Sunday, February 18, 2024

Embracing the Desert

"At once the Spirit drove him out into the desert, and he remained in the desert for forty days, tempted by Satan. He was among wild beasts, and the angels ministered to him. After John had been arrested, Jesus came to Galilee proclaiming the gospel of God: 'This is the time of fulfillment. The kingdom of God is at hand. Repent, and believe in the gospel.'" (Mark 1:12-15 NABRE)

The writer of the Gospel of Mark seems to have been in a hurry to tell the story. What is expanded upon in Matthew and Luke is given to us only in glimpses in Mark. At least, that's how it seems. Here we are only told that the Spirit drove Jesus out into the wilderness, and that there he was tempted by Satan for 40 days. If this is all we had, our imaginations would be allowed to run a little freer than they do. What significance might we draw from this text?

One way of looking at it is to ask what the writer was trying to tell his readers, and what was their context. C. Clifton Black, in his "Mark’s Gospel: History, Theology, Interpretation," makes the case that it was likely written in Rome.

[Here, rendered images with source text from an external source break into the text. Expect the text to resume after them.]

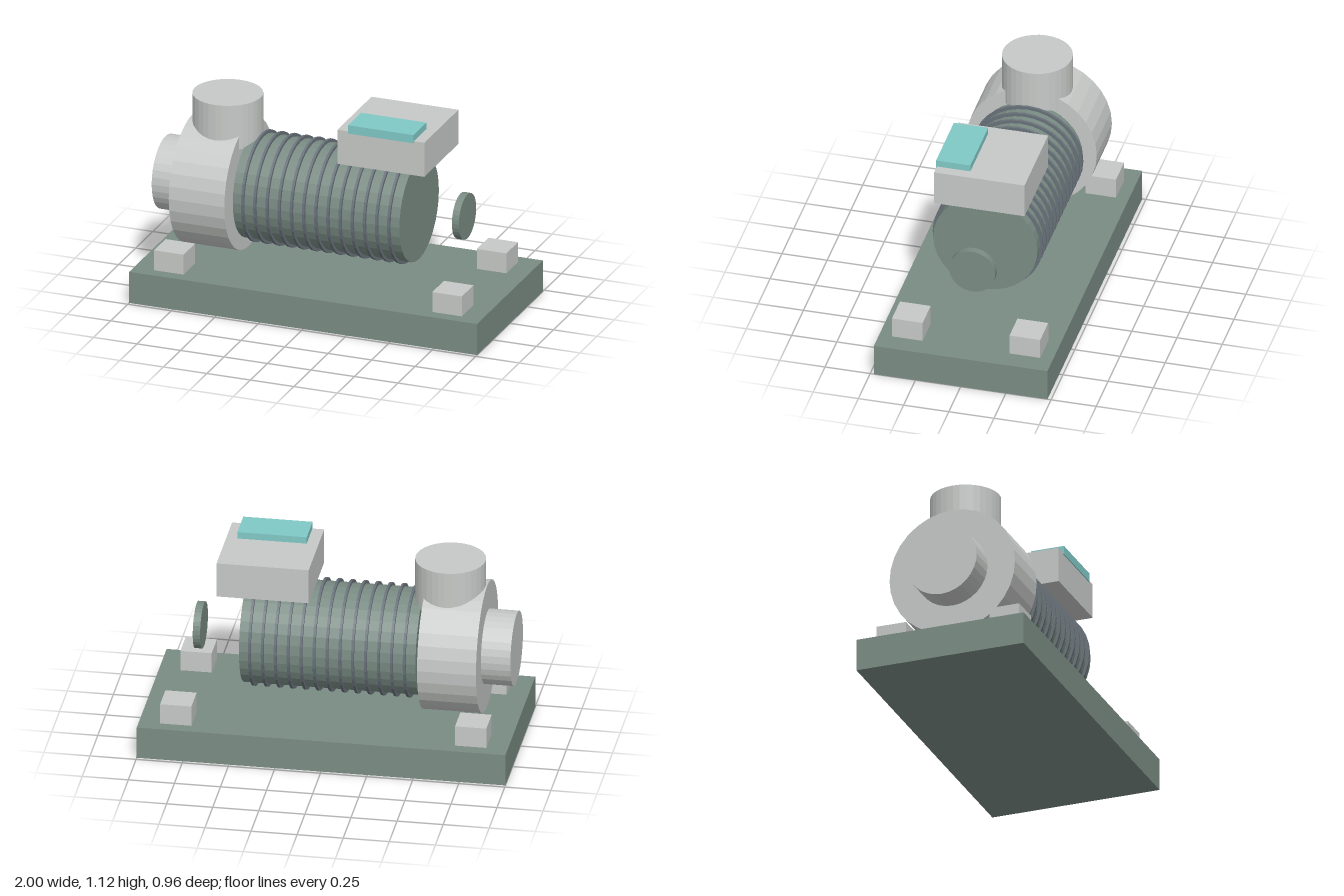
import * as THREE from 'three';

export function createModel() {
  const model = new THREE.Group();
  model.name = 'motorPump';

  const material = (name, color, flatShading = true) => {
    const m = new THREE.MeshStandardMaterial({ color, flatShading });
    m.name = name;
    return m;
  };
  const green = material('greyGreen', 0x7a8c84);
  const grey = material('lightGrey', 0xc6c9c7);
  const dark = material('slateGrey', 0x69727a);
  const teal = material('teal', 0x80c9c7);

  const add = (name, geometry, mat, x, y, z) => {
    const mesh = new THREE.Mesh(geometry, mat);
    mesh.name = name;
    mesh.position.set(x, y, z);
    model.add(mesh);
    return mesh;
  };
  const box = (name, mat, w, h, d, x, y, z) =>
    add(name, new THREE.BoxGeometry(w, h, d), mat, x, y, z);

  // Cylinder lying along x on the shaft axis
  const axisY = 0.582;
  const shaftDisc = (name, mat, radius, x0, x1) => {
    const g = new THREE.CylinderGeometry(radius, radius, x1 - x0, 32);
    g.rotateZ(Math.PI / 2);
    return add(name, g, mat, (x0 + x1) / 2, axisY, 0);
  };

  // Base plate and four mounting blocks
  box('basePlate', green, 2, 0.18, 0.96, 0, 0.09, 0);
  for (const sx of [-1, 1])
    for (const sz of [-1, 1])
      box('mountingBlock', grey, 0.17, 0.115, 0.17, sx * 0.8, 0.2375, sz * 0.325);

  // Pump casing, inlet and upright outlet
  shaftDisc('pumpCasing', grey, 0.36, -0.82, -0.5);
  shaftDisc('inlet', grey, 0.203, -0.98, -0.81);
  add('outlet', new THREE.CylinderGeometry(0.19, 0.19, 0.256, 32), grey, -0.622, 0.963, 0);

  // Motor body with cooling fins
  shaftDisc('motorBody', green, 0.288, -0.48, 0.478);
  for (let i = 0; i < 13; i++) {
    const x = -0.42 + i * 0.07;
    shaftDisc('coolingFin', dark, 0.305, x - 0.007, x + 0.007);
  }

  // Separate end disc
  shaftDisc('endDisc', green, 0.127, 0.716, 0.756);

  // Terminal box with its panel
  box('terminalBox', grey, 0.5, 0.197, 0.5, 0.356, 0.982, 0);
  box('terminalPanel', teal, 0.376, 0.048, 0.19, 0.358, 1.094, 0.16);

  return model;
}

Christians met in very small groups scattered in the city, and most at the time likely tended to be from the lower classes. They were far enough from Semitic culture that the writer of Mark would give explanations for Aramaic words and other helps where there might be a cultural divide. 

While the writer didn't spend a lot of time on this period of Jesus' ministry, he packs a lot in. Jesus was baptized, tempted, and then began proclaiming his good news. Perhaps the first readers of Mark would have understood from this to expect temptations when they undertake the path of discipleship. That Jesus did not give into temptation could be seen as reassurance that it is possible, or else condemnation for those who backslide.

But for us in the 21st century, is there anything here for us? Certainly we know plenty of stories of religious leaders who fell short and were exposed as hypocrites. There is more here, as I see it, than just that.

There's some element of a hero's journey in here. Not the whole thing, but perhaps a taste. Someone commits to a grand mission of life, and immediately the darkness comes. That, I believe, is something people can relate to fairly well. In stories I've read of entrepreneurs, the ones that were successful were the ones that kept going despite setbacks. For artists as well, there are stories of throwing themselves into their work, only to be filled with self-doubt and anxiety. Certainly, not all should press on in a bad business environment, nor is everyone equally skilled and apt for creativity. And yet those who do succeed are the ones who found a way forward, even if it might not be the path they expected. 

Aside from self-doubt, other temptations come our way. Ease is likely one of the foremost. Why spend quiet hours striving in obscurity for next to nothing when success isn't guaranteed, when one can take an easier path that is well-trodden and marked? And, of course, for many what awaits with the first taste of success is what 1 John 2:16 describes as "the desire of the flesh, the desire of the eyes, the pride in riches."

If we decide that something is worth doing, and truly believe it, then that should be fixed firmly in our minds, especially in the early hours of our commitment. Not only that, but we should expect and welcome that desert experience. It takes time before new ways of doing and being become habitual. If we have a goal to reach, it is at the very beginning of our efforts we are most likely to turn away. And if, by chance, we have gotten off the path already, we can always try again. The only way to make it, in any case, lies going through the wilderness of weakness.